Heres a few tips on writing lesson plans

Lesson plans are an indispensable tool for music teachers. They are very important to the success of both one lesson and the teachers career in general.

There is nothing like the old saying “If you don’t prepare, then prepare to fail”. However, once you are a little more experienced then preparing lesson plans becomes a lot easier.

Here are a few tips and tricks for writing lesson plans for music for those who are just starting out

1. Consider the students age group and situation

The best thing to start with when preparing any lesson is to consider the age of the students you will be presenting to. What are their likes and dislikes? What music do they listen to on the radio? Are there any other cultural influences that affect them a their current development level? Sometimes they can be at an age where they are very shy in front of their peer group – is this one of those ages?

These are the questions that you need to think about when preparing a music lesson plan. This is why ready made, fit all situations lesson plan usually doesn’t work. Lesson plans need to be tailored to the needs of the students in each individual class. When a teacher has been in the classroom for a few years they are usually able to do these adaptations on the spot, and may seem to not have to prepare at all. However when you are beginning your teaching career an excellent starting point is to spend a little while researching the age group.

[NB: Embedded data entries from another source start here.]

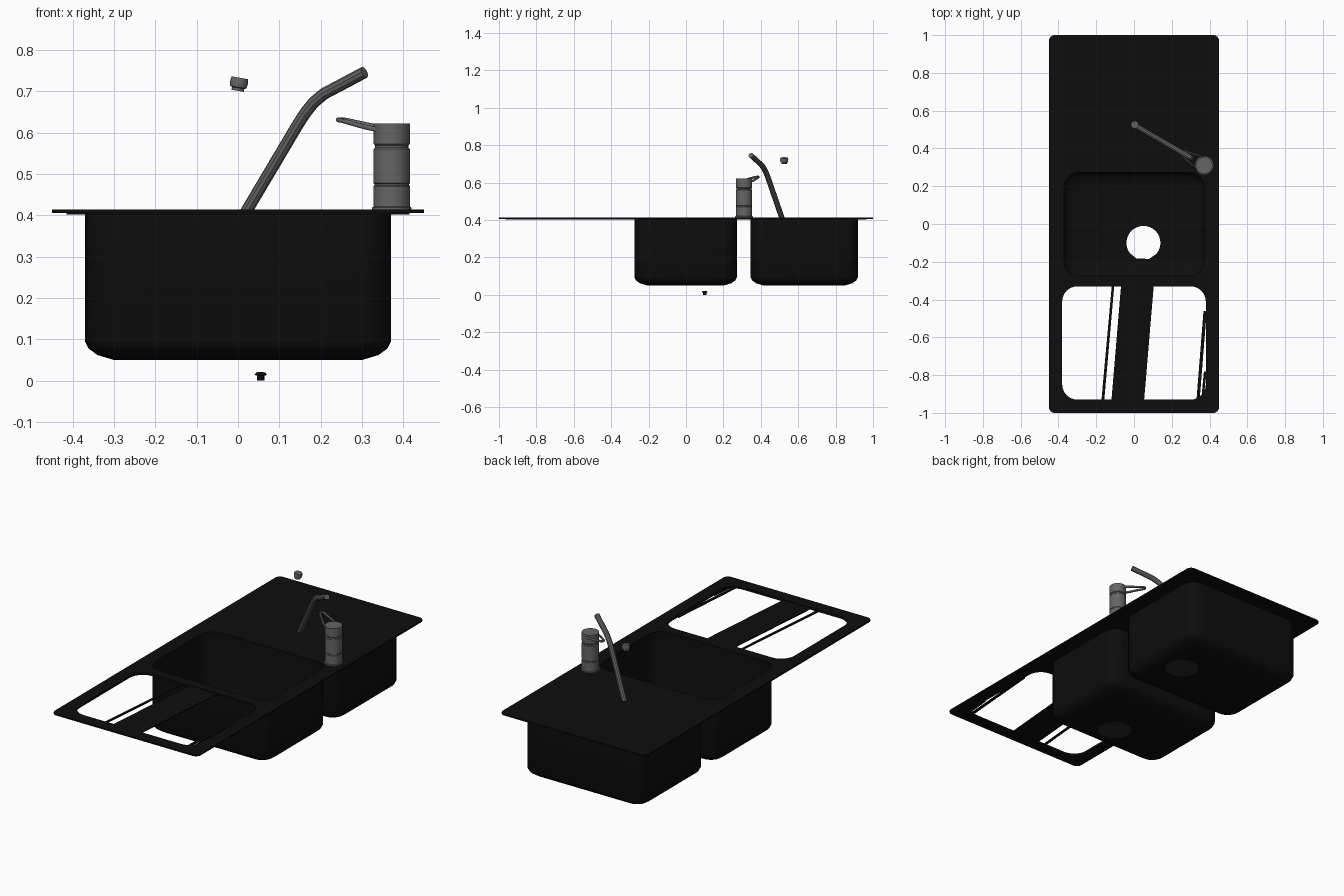
import bpy, bmesh, math
from mathutils import Vector

cube = bpy.data.objects.get("Cube")
if cube:
    bpy.data.objects.remove(cube, do_unlink=True)


def material(name, value):
    m = bpy.data.materials.new(name)
    m.use_nodes = True
    color = (value, value, value, 1)
    m.diffuse_color = color
    m.node_tree.nodes["Principled BSDF"].inputs["Base Color"].default_value = color
    return m


black = material("black composite", 0.004)
grey = material("grey metal", 0.13)


def finish(obj, mat, smooth=True):
    obj.data.materials.clear()
    obj.data.materials.append(mat)
    bpy.ops.object.select_all(action='DESELECT')
    obj.select_set(True)
    bpy.context.view_layer.objects.active = obj
    if obj.type == 'CURVE':
        bpy.ops.object.convert(target='MESH')
    if smooth:
        bpy.ops.object.shade_smooth_by_angle(angle=math.radians(35))
    return obj


def link(name, data):
    obj = bpy.data.objects.new(name, data)
    bpy.context.collection.objects.link(obj)
    return obj


def from_bmesh(name, bm, mat):
    bmesh.ops.recalc_face_normals(bm, faces=bm.faces)
    me = bpy.data.meshes.new(name)
    bm.to_mesh(me)
    bm.free()
    return finish(link(name, me), mat)


def rounded_rect(cx, cy, hx, hy, r, arc=6, side=6):
    """Counter-clockwise outline with rounded corners and divided sides."""
    pts = []
    for k, (sx, sy) in enumerate(((1, 1), (-1, 1), (-1, -1), (1, -1))):
        for i in range(arc + 1):
            a = math.pi / 2 * (k + i / arc)
            pts.append(Vector((cx + sx * (hx - r) + r * math.cos(a),
                               cy + sy * (hy - r) + r * math.sin(a))))
    out = []
    for i, p in enumerate(pts):
        out.append(p)
        if i % (arc + 1) == arc:
            q = pts[(i + 1) % len(pts)]
            out += [p.lerp(q, j / side) for j in range(1, side)]
    return out


def plate(name, outlines, z0, z1, mat):
    """Flat sheet; outlines lying inside others become openings."""
    cu = bpy.data.curves.new(name, 'CURVE')
    cu.dimensions = '2D'
    cu.fill_mode = 'BOTH'
    cu.extrude = (z1 - z0) / 2
    for pts in outlines:
        sp = cu.splines.new('POLY')
        sp.points.add(len(pts) - 1)
        for p, q in zip(sp.points, pts):
            p.co = (q[0], q[1], 0, 1)
        sp.use_cyclic_u = True
    obj = link(name, cu)
    obj.location.z = (z0 + z1) / 2
    return finish(obj, mat, False)


def basin(name, cy, hx, hy, hole):
    """Open bowl lofted from rounded rings down to a round drain opening."""
    bm = bmesh.new()
    rings = []
    for inset, z in ((0, 0.408), (0, 0.095), (0.008, 0.078), (0.03, 0.062), (0.07, 0.05)):
        ring = rounded_rect(0, cy, hx - inset, hy - inset, 0.075 - inset * 0.5)
        rings.append([bm.verts.new((p.x, p.y, z)) for p in ring])
    drain = []
    centre = Vector((hole[0], hole[1], 0.05))
    for v in rings[-1]:
        drain.append(bm.verts.new(centre + (v.co - centre).normalized() * 0.09))
    rings.append(drain)
    for a, b in zip(rings, rings[1:]):
        for i in range(len(a)):
            j = (i + 1) % len(a)
            bm.faces.new((a[i], a[j], b[j], b[i]))
    return from_bmesh(name, bm, black)


def lathe(name, profile, location, mat, steps=32):
    bm = bmesh.new()
    verts = [bm.verts.new((r, 0, z)) for r, z in profile]
    edges = [bm.edges.new(e) for e in zip(verts, verts[1:])]
    bmesh.ops.spin(bm, geom=verts + edges, cent=(0, 0, 0), axis=(0, 0, 1),
                   angle=math.tau, steps=steps)
    bmesh.ops.remove_doubles(bm, verts=bm.verts, dist=0.0001)
    obj = from_bmesh(name, bm, mat)
    obj.location = location
    return obj


def tube(name, pts, radius, mat, cyclic=False):
    cu = bpy.data.curves.new(name, 'CURVE')
    cu.dimensions = '3D'
    cu.bevel_depth = radius
    cu.bevel_resolution = 3
    cu.use_fill_caps = True
    sp = cu.splines.new('POLY')
    sp.points.add(len(pts) - 1)
    for p, q in zip(sp.points, pts):
        p.co = (*q, 1)
    sp.use_cyclic_u = cyclic
    return finish(link(name, cu), mat)


# Worktop sheet with the front bowl and drainer openings, plus a lower lip
bowl_opening = rounded_rect(0, -0.002, 0.37, 0.274, 0.075)
drainer_opening = rounded_rect(0, -0.63, 0.38, 0.30, 0.08)
plate("worktop", [rounded_rect(0, 0, 0.45, 1.0, 0.03), bowl_opening, drainer_opening],
      0.406, 0.414, black)
plate("worktop_lip", [rounded_rect(0, 0, 0.415, 0.965, 0.03), bowl_opening, drainer_opening],
      0.402, 0.406, black)

# Bowls
basin("front_bowl", -0.002, 0.37, 0.274, (0.05, -0.10))
basin("back_bowl", 0.632, 0.37, 0.287, (0.20, 0.63))

# Slanted drainer ribs: x range at the back end, x range at the front end, back and front y
ribs = {
    "drainer_wide_rib": (-0.068, 0.105, -0.120, 0.053, -0.32, -0.94),
    "drainer_thin_rib": (-0.117, -0.104, -0.173, -0.158, -0.32, -0.94),
    "drainer_side_rib": (0.368, 0.385, 0.330, 0.347, -0.46, -0.94),
    "drainer_corner_rib": (0.370, 0.385, 0.355, 0.366, -0.78, -0.94),
}
for name, (a, b, c, d, back, front) in ribs.items():
    plate(name, [[(a, back), (c, front), (d, front), (b, back)]], 0.406, 0.411, black)

# Mixer body with two grooves
lathe("mixer_body", [(0, 0.412), (0.048, 0.412), (0.048, 0.419), (0.044, 0.421),
                     (0.044, 0.470), (0.042, 0.472), (0.042, 0.476), (0.044, 0.478),
                     (0.044, 0.560), (0.040, 0.564), (0.040, 0.569), (0.044, 0.573),
                     (0.044, 0.622), (0, 0.622)], (0.372, 0.31, 0), grey)

# Looped lever, pointing away from the body
along = Vector((-0.865, 0.5, 0))
across = Vector((0.5, 0.865, 0))
half = [(0.025, 0.034, 0.608), (0.06, 0.029, 0.614), (0.135, 0.012, 0.630), (0.146, 0.006, 0.631)]
loop = half + [(u, -v, z) for u, v, z in reversed(half)]
tube("mixer_lever", [Vector((0.372, 0.31, z)) + along * u + across * v for u, v, z in loop],
     0.006, grey, cyclic=True)

# Bent spout, lying in one upright plane
spout = [(0.018, 0.406), (0.145, 0.620), (0.163, 0.648), (0.183, 0.673), (0.208, 0.694), (0.306, 0.746)]
tube("spout", [(x, 0.525 - 0.58 * x, z) for x, z in spout], 0.0145, grey)

# Loose spout nozzle
nozzle = lathe("nozzle", [(0, -0.017), (0.015, -0.017), (0.015, -0.010), (0.020, -0.008),
                          (0.022, 0.004), (0.020, 0.015), (0, 0.015)], (0.002, 0.525, 0.718), grey, 20)
nozzle.rotation_euler.y = 0.17

# Small drain plug under the bowls
lathe("drain_plug", [(0, 0), (0.009, 0), (0.009, 0.012), (0.015, 0.014), (0.011, 0.020), (0, 0.021)],
      (0.055, 0.10, 0), black, 16)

2. Have much more than you thought you would planned

You might prepare a lesson with approximately ten points to cover in your music lesson plan. Sometimes when you use this lesson you’ll only get through five points and the lesson will be over. If you were to do the same lesson with a different class you might go through all ten points and there will still be another 20 minutes left! You just don’t know for sure, and that is why its always a good idea to have a backup plan. If you have a few minutes its a good idea to have a game or a fun work sheet copied and ready, just in case you need it.

3. Mix up your activities as much as possible

In many schools the curriculum is planned for set lessons for the week: one lesson will practical, one theory etc. Often this is unavoidable due to practical concerns and the length of the school lessons, however why not try and mix them around a bit. If you’re not limited by rooms try spending half the lesson on practical, then moving into theory based on the materials you were just playing. It’ll be interesting for the students and keep them guessing.

4. Start simple – simpler than you might think!

if you’re working on something a little complicate, you may want to have a backup which is a very simplified version – just in case! This is particularly needed if working with young students. For example if you’re introducing a new piece of music in a practical lesson you may wish to plan for the scenario of it being way too hard for the students. Start with a section that you know the students will be able to play, then come back and deal with the harder sections.

5. The feedback is there for you, if you listen for it!

Students will give you feedback – even if it is extremely subtle. Teenage students (and pretty much most students for that matter!) will never say “Mr Brown, I thought you did a wonderful job today, we learned heaps, and had fun at the same time!” Perhaps you might have a dream that your student says that – but its not going to happen in real life! What you will see is students eager to come to your classes, and happy to have a joke with you at an appropriate time. You’ll also see students putting band or orchestra ahead of their other activities. When this happens, you’ll know that what you are doing is on the right track.